Start of Block

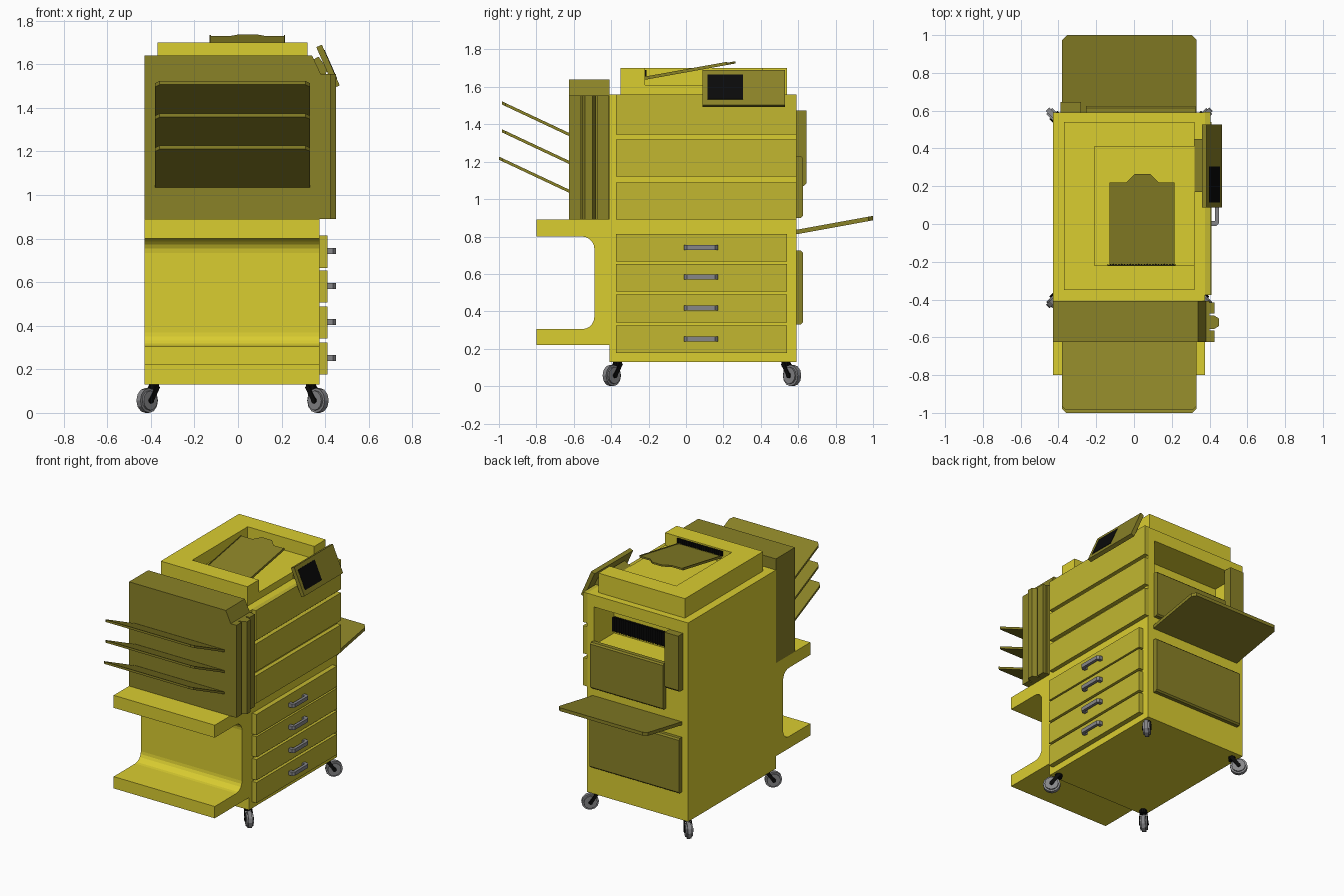
import bpy, bmesh, math
from mathutils import Vector, Matrix

if "Cube" in bpy.data.objects:
    bpy.data.objects.remove(bpy.data.objects["Cube"])


def mat(name, r, g, b):
    m = bpy.data.materials.new(name)
    m.diffuse_color = (r, g, b, 1)
    m.use_nodes = True
    m.node_tree.nodes["Principled BSDF"].inputs["Base Color"].default_value = m.diffuse_color
    return m


YELLOW = mat("body yellow", 0.70, 0.61, 0.03)
PANEL = mat("panel yellow", 0.54, 0.475, 0.03)
OLIVE = mat("dark olive", 0.254, 0.223, 0.02)
GREY = mat("grey", 0.24, 0.24, 0.25)
BLACK = mat("black", 0.003, 0.003, 0.003)


def finish(name, bm, m):
    bmesh.ops.recalc_face_normals(bm, faces=bm.faces)
    me = bpy.data.meshes.new(name)
    bm.to_mesh(me)
    bm.free()
    me.materials.append(m)
    ob = bpy.data.objects.new(name, me)
    bpy.context.collection.objects.link(ob)
    return ob


# Extrude a closed profile along an axis: x -> (y,z), y -> (x,z), z -> (x,y)
def prism(name, pts, axis, a, b, m, shear=0.0, y0=0.0):
    put = {'x': lambda p, t: (t, p[0], p[1]),
           'y': lambda p, t: (p[0], t, p[1]),
           'z': lambda p, t: (p[0], p[1], t + shear * (p[1] - y0))}[axis]
    bm = bmesh.new()
    lo = [bm.verts.new(put(p, a)) for p in pts]
    hi = [bm.verts.new(put(p, b)) for p in pts]
    bm.faces.new(lo)
    bm.faces.new(hi)
    n = len(pts)
    for i in range(n):
        j = (i + 1) % n
        bm.faces.new((lo[i], lo[j], hi[j], hi[i]))
    return finish(name, bm, m)


def box(name, x0, x1, y0, y1, z0, z1, m):
    return prism(name, [(x0, y0), (x1, y0), (x1, y1), (x0, y1)], 'z', z0, z1, m)


def arc(cx, cy, r, a0, a1, n=5):
    return [(cx + r * math.cos(math.radians(a0 + (a1 - a0) * i / n)),
             cy + r * math.sin(math.radians(a0 + (a1 - a0) * i / n))) for i in range(n + 1)]


# Main cabinet with C-shaped front shelf
profile = [(-.80, .22), (-.41, .22), (-.41, .13), (.59, .13), (.59, 1.56), (-.41, 1.56),
           (-.41, .89), (-.80, .89), (-.80, .80)]
profile += arc(-.555, .735, .065, 90, 0) + arc(-.555, .37, .065, 0, -90) + [(-.80, .305)]
body = prism("cabinet", profile, 'x', -.43, .375, YELLOW)

# Recess in the back for the bypass feeder
cut = box("recess_cutter", -.39, .32, .36, .70, 1.20, 1.475, YELLOW)
mod = body.modifiers.new("recess", 'BOOLEAN')
mod.object = cut
mod.operation = 'DIFFERENCE'
mod.solver = 'EXACT'
bpy.context.view_layer.objects.active = body
bpy.ops.object.modifier_apply(modifier=mod.name)
bpy.data.objects.remove(cut)

# Paper drawers with handles
for i, zc in enumerate((.25, .415, .58, .74)):
    box(f"drawer_{i+1}", .37, .41, -.375, .54, zc - .074, zc + .074, PANEL)
    prism(f"drawer_handle_{i+1}",
          [(.405, -.01), (.435, -.01), (.45, .005), (.45, .155), (.435, .17), (.405, .17),
           (.405, .145), (.43, .145), (.43, .015), (.405, .015)],
          'z', zc - .011, zc + .016, GREY)

# Upper side panels
for i, (z0, z1) in enumerate(((.89, 1.09), (1.12, 1.32), (1.345, 1.56))):
    box(f"side_panel_{i+1}", .37, .405, -.375, .592, z0, z1, PANEL)

# Scanner on top, with a recess open to the right
box("scanner_base", -.37, .32, -.35, .54, 1.555, 1.61, YELLOW)
prism("scanner_rim", [(-.37, -.35), (.32, -.35), (.32, -.22), (-.21, -.22),
                      (-.21, .41), (.32, .41), (.32, .54), (-.37, .54)],
      'z', 1.61, 1.70, YELLOW)
prism("document_tray", [(-.13, -.22), (.215, -.22), (.215, .22), (.13, .22), (.085, .265),
                        (.005, .265), (-.04, .22), (-.13, .22)],
      'z', 1.638, 1.65, OLIVE, .18, -.22)
for s, x in (("left", -.13), ("right", .21)):
    box(f"tray_rail_{s}", x, x + .005, -.22, .22, 1.64, 1.655, OLIVE)
    o = bpy.data.objects[f"tray_rail_{s}"]
    for v in o.data.vertices:
        v.co.z += .18 * (v.co.y + .22)


# Toothed feed strips
def teeth(name, x0, x1, y, d, z0, z1, n):
    step = (x1 - x0) / n
    pts = [(x0, y)]
    for i in range(n):
        pts += [(x0 + i * step, y + d), (x0 + (i + .5) * step, y + d * .4)]
    pts += [(x1, y + d), (x1, y)]
    prism(name, pts, 'z', z0, z1, BLACK)


teeth("scanner_feed_strip", -.14, .22, -.222, .012, 1.655, 1.69, 24)
teeth("bypass_feed_strip", -.22, .319, .355, .03, 1.22, 1.32, 30)

# Control panel, tilted to the right
d = Vector((.08, -.185)).normalized()
nrm = Vector((-d.y, d.x))
top, low = Vector((.385, 1.69)), Vector((.467, 1.503))
prism("control_panel", [top, low, low - nrm * .028, top - nrm * .028], 'y', .088, .528, OLIVE)
s0, s1 = top + d * .027, low - d * .033
prism("screen", [s0 + nrm * .002, s1 + nrm * .002, s1 - nrm * .003, s0 - nrm * .003],
      'y', .115, .305, BLACK)
prism("control_panel_bracket", [(.305, 1.60), (.37, 1.635), (.415, 1.57), (.38, 1.545), (.305, 1.558)],
      'y', .17, .45, OLIVE)

# Finisher on the front
prism("finisher", [(-.43, .89), (.40, .89), (.40, 1.555), (.38, 1.555), (.34, 1.64), (-.43, 1.64)],
      'y', -.625, -.408, OLIVE)
for s, a, b in (("front", -.625, -.565), ("back", -.475, -.415)):
    box(f"finisher_strip_{s}", .39, .425, a, b, .89, 1.555, OLIVE)
prism("finisher_door", [(.39, -.555), (.425, -.555), (.45, -.54), (.45, -.50), (.425, -.485), (.39, -.485)],
      'z', .89, 1.555, OLIVE)

# Output trays on the finisher
for i, (y, z) in enumerate(((-1.0, 1.042), (-.985, 1.196), (-.985, 1.345))):
    c = .02
    prism(f"output_tray_{i+1}", [(-.38, -.62), (.33, -.62), (.33, y + c), (.33 - c, y),
                                 (-.38 + c, y), (-.38, y + c)],
          'z', z - .008, z + .009, OLIVE, -.47, -.625)

# Back: bypass tray, covers and side box
prism("bypass_tray", [(-.38, .588), (.33, .588), (.33, .975), (.305, 1.0), (-.355, 1.0), (-.38, .975)],
      'z', .812, .836, OLIVE, .182, .59)


def cover(name, x0, x1, z0, z1):
    c = .01
    prism(name, [(.585, z0), (.615, z0), (.625, z0 + c), (.625, z1 - c), (.615, z1), (.585, z1)],
          'x', x0, x1, OLIVE)


cover("upper_back_cover", -.255, .325, .90, 1.23)
cover("lower_back_cover", -.38, .33, .33, .725)
prism("back_side_box", [(.585, 1.07), (.63, 1.07), (.645, 1.085), (.645, 1.475), (.585, 1.475)],
      'x', -.39, -.28, OLIVE)


# Swivelled casters at the four corners
def caster(name, mx, my, sx, sy):
    out = Vector((sx, sy, 0)).normalized()
    side = Vector((-out.y, out.x, 0))
    hub = Vector((mx, my, .057)) + out * .045
    axis = side.to_track_quat('Z', 'Y').to_matrix().to_4x4()
    bm = bmesh.new()
    for r, w in ((.057, .026), (.045, .046)):
        bmesh.ops.create_cone(bm, cap_ends=True, segments=12, radius1=r, radius2=r, depth=w,
                              matrix=Matrix.Translation(hub) @ axis)
    finish(name + "_wheel", bm, GREY)
    # Stem, slanted fork arms and axle
    bm = bmesh.new()
    bmesh.ops.create_cone(bm, cap_ends=True, segments=10, radius1=.024, radius2=.024, depth=.03,
                          matrix=Matrix.Translation((mx, my, .12)))
    bmesh.ops.create_cone(bm, cap_ends=True, segments=10, radius1=.014, radius2=.014, depth=.062,
                          matrix=Matrix.Translation(hub) @ axis)
    for k in (-1, 1):
        a = Vector((mx, my, .118)) + side * k * .022
        b = hub + side * k * .027
        v = b - a
        m = Matrix((v.normalized().cross(side), side, v.normalized())).transposed().to_4x4()
        bmesh.ops.create_cube(bm, size=1, matrix=Matrix.Translation((a + b) / 2) @ m
                              @ Matrix.Diagonal((.024, .006, v.length + .015, 1)))
    finish(name + "_fork", bm, BLACK)


for sx, mx in ((-1, -.385), (1, .335)):
    for sy, my in ((-1, -.365), (1, .535)):
        caster(f"caster_{'left' if sx < 0 else 'right'}_{'front' if sy < 0 else 'back'}", mx, my, sx, sy)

End of Block

> **TASK STATEMENT**
Check each line of the records for "axis" and copy the ones that contain it.

> **RESULT OF THIS TASK**
# Extrude a closed profile along an axis: x -> (y,z), y -> (x,z), z -> (x,y)
def prism(name, pts, axis, a, b, m, shear=0.0, y0=0.0):
           'z': lambda p, t: (p[0], p[1], t + shear * (p[1] - y0))}[axis]
    axis = side.to_track_quat('Z', 'Y').to_matrix().to_4x4()
                              matrix=Matrix.Translation(hub) @ axis)
                          matrix=Matrix.Translation(hub) @ axis)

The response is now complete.